--- dawn stien <email@example.com> wrote:
Seems I have more to say...
I had an interesting response to a discussion on Faith
Ringgold recently. We'd had ongoing dialogue about
the tradition of quilts in African American art (They
served as secret codes or maps to freedom was part of
the main emphasis, but we also talked about the use of
every last scrap and the involvement of "community")
I showed the students the following work and was very
surprised that only 2 or 3 knew anything about Van
Gogh. I don't know why I was surprised, they don't
have any elementary art and only 12 weeks for 5th
grade, and a semester with me...(and now my job has
been cut, but that's not the point.)
After seeing 125 students, enter 7th period. (Do your
students seem to get friskier after lunch?)
When I ask them what they think of regarding this man
in the background and wait, hoping that the second
student all day will be able to identify Vincent. Up
goes a hand - That's the slave master. Why do you
think it's the slave master? Well he's white and lazy
and because they're doing all of the work. Do they
seem concerned by his presence or doing hard work? No.
I think in this work there is a certain amount of
insider information. I think Faith Ringgold would
have appreciated his response. But I'm curious about
how one would look at it from a visual literacy
approach. Certainly, visual literacy goes beyond
looking exclusively at art, but again - I'm curious.

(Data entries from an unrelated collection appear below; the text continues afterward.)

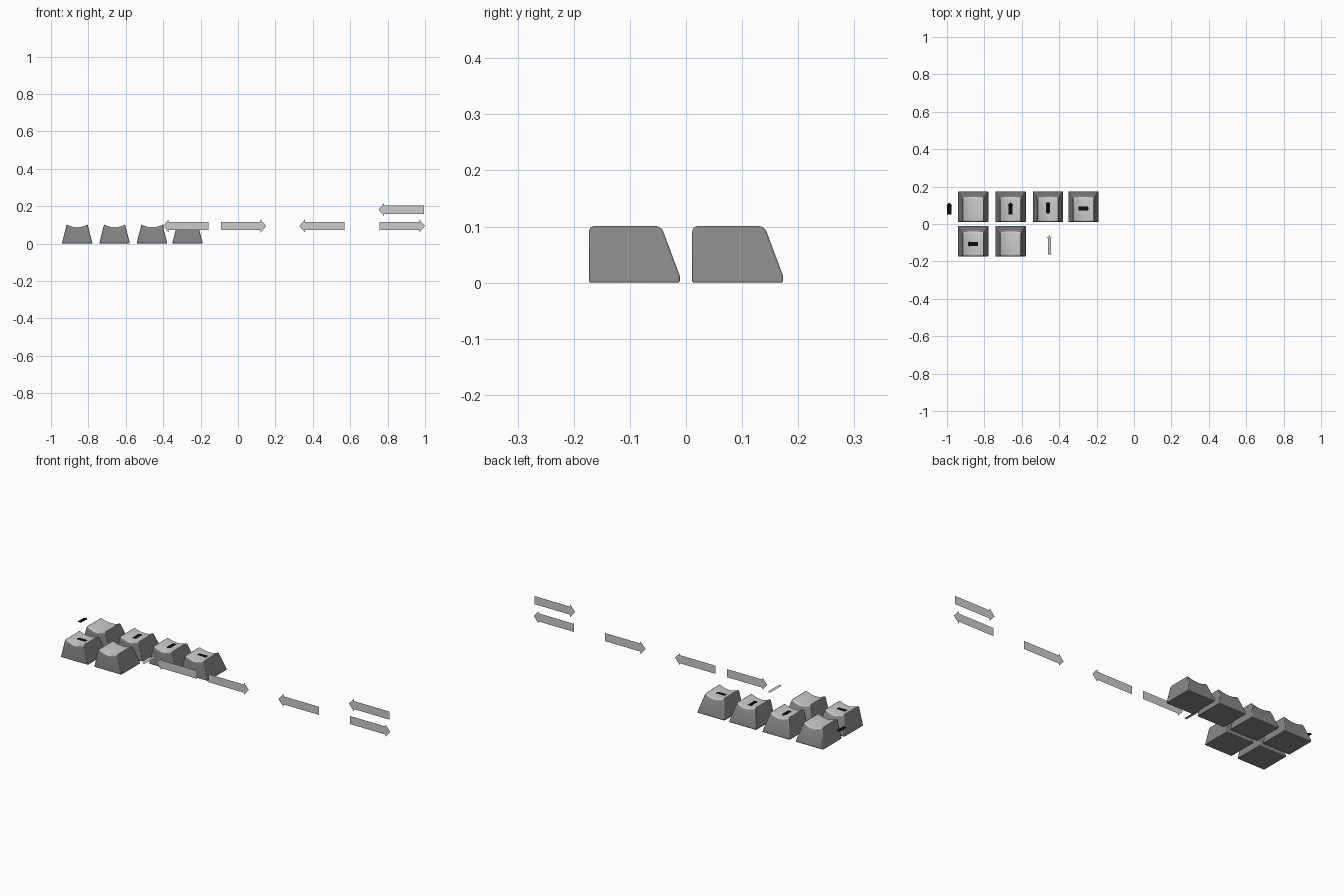
import bpy, bmesh, math

if "Cube" in bpy.data.objects:
    bpy.data.objects.remove(bpy.data.objects["Cube"])

KEY_H = 0.102     # key height
DISH = 0.015      # depth of the finger dish
SLOPE = 20        # lean of the back wall in degrees


def make_material(name, value):
    mat = bpy.data.materials.new(name)
    mat.diffuse_color = (value, value, value, 1)
    mat.use_nodes = True
    mat.node_tree.nodes["Principled BSDF"].inputs["Base Color"].default_value = mat.diffuse_color
    return mat


BLACK = make_material("mark_black", 0.004)
DARK = make_material("key_dark", 0.25)
LIGHT = make_material("key_top_grey", 0.70)


def new_object(name, bm, materials=()):
    mesh = bpy.data.meshes.new(name)
    bm.to_mesh(mesh)
    bm.free()
    for mat in materials:
        mesh.materials.append(mat)
    obj = bpy.data.objects.new(name, mesh)
    bpy.context.collection.objects.link(obj)
    return obj


def arc(cy, cz, r, a0, a1, lean, n=5):
    """Arc points as (y, z, y shift per unit of dish depth)."""
    return [(cy + r * math.cos(math.radians(a0 + (a1 - a0) * i / n)),
             cz + r * math.sin(math.radians(a0 + (a1 - a0) * i / n)), lean)
            for i in range(n + 1)]


# side outline of a key: upright front, sloped back, rounded top corners
OUTLINE = [(0.081, 0.0, 0), (0.081, 0.012, 0)]
OUTLINE += arc(0.037, KEY_H - 0.015, 0.015, SLOPE, 90,
               math.tan(math.radians(SLOPE)))
OUTLINE += arc(-0.071, KEY_H - 0.010, 0.010, 90, 180, 0)
OUTLINE += [(-0.081, 0.0, 0)]


def make_key(name, cx, cy, columns=14):
    """Sweep the outline across the width, tapering upward and dishing the top."""
    bm = bmesh.new()
    rings = []
    for i in range(columns + 1):
        t = 2 * i / columns - 1
        drop = DISH * (1 - t * t)
        ring = []
        for y, z, lean in OUTLINE:
            half = 0.082 - 0.026 * z / KEY_H
            dz = drop if z > 0.02 else 0
            ring.append(bm.verts.new((cx + t * half, cy + y + dz * lean, z - dz)))
        rings.append(ring)
    n = len(OUTLINE)
    for a, b in zip(rings, rings[1:]):
        for j in range(n):
            k = (j + 1) % n
            bm.faces.new((a[j], a[k], b[k], b[j]))
    bm.faces.new(rings[0])
    bm.faces.new(rings[-1])
    bmesh.ops.recalc_face_normals(bm, faces=bm.faces)
    # lighter grey on the dished top only
    for f in bm.faces:
        f.normal_update()
        f.material_index = 1 if f.normal.z > 0.7 else 0
    obj = new_object(name, bm, (DARK, LIGHT))
    bevel = obj.modifiers.new("soft_edges", 'BEVEL')
    bevel.width = 0.003
    bevel.segments = 2
    bevel.limit_method = 'ANGLE'
    bevel.angle_limit = math.radians(45)
    bevel.material = 0
    bpy.ops.object.select_all(action='DESELECT')
    obj.select_set(True)
    bpy.context.view_layer.objects.active = obj
    bpy.ops.object.shade_smooth_by_angle(angle=math.radians(35))
    return obj


def make_arrow(name, centre, direction, length, shaft, head, head_len,
               upright=False, materials=()):
    """Flat arrow, lying down or standing upright; direction is in degrees."""
    h, neck = length / 2, length / 2 - head_len
    pts = [(-h, -shaft), (neck, -shaft), (neck, -head), (h, 0),
           (neck, head), (neck, shaft), (-h, shaft)]
    c, s = math.cos(math.radians(direction)), math.sin(math.radians(direction))
    bm = bmesh.new()
    verts = []
    for u, v in pts:
        a, b = u * c - v * s, u * s + v * c
        off = (a, 0, b) if upright else (a, b, 0)
        verts.append(bm.verts.new([p + q for p, q in zip(centre, off)]))
    bm.faces.new(verts)
    return new_object(name, bm, materials)


# keys in two rows
BACK, FRONT = 0.092, -0.092
KEYS = [(-0.86, BACK), (-0.66, BACK), (-0.46, BACK), (-0.27, BACK),
        (-0.86, FRONT), (-0.66, FRONT)]
for i, (x, y) in enumerate(KEYS):
    make_key(f"key_{i + 1}", x, y)

# black arrow marks on the keys, plus one loose at the far left
MARKS = [(-0.988, 0.083, 90), (-0.66, 0.084, 90), (-0.46, 0.084, -90),
         (-0.268, 0.083, 0), (-0.862, -0.107, 180)]
for i, (x, y, ang) in enumerate(MARKS):
    make_arrow(f"arrow_mark_{i + 1}", (x, y, 0.0905), ang,
               0.064, 0.011, 0.016, 0.016, materials=(BLACK,))

# large upright arrows along the front
UPRIGHT = [(-0.28, 0.094, 180), (0.03, 0.094, 0), (0.449, 0.094, 180),
           (0.878, 0.094, 0), (0.872, 0.181, 180)]
for i, (x, z, ang) in enumerate(UPRIGHT):
    make_arrow(f"upright_arrow_{i + 1}", (x, -0.123, z), ang,
               0.243, 0.022, 0.034, 0.030, upright=True)

# slim grey arrow lying flat
make_arrow("flat_arrow", (-0.453, -0.112, 0.092), 90, 0.104, 0.008, 0.012, 0.014)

If you still reading -
I have been meaning to order this book (On Knowing.)
Has anyone read it?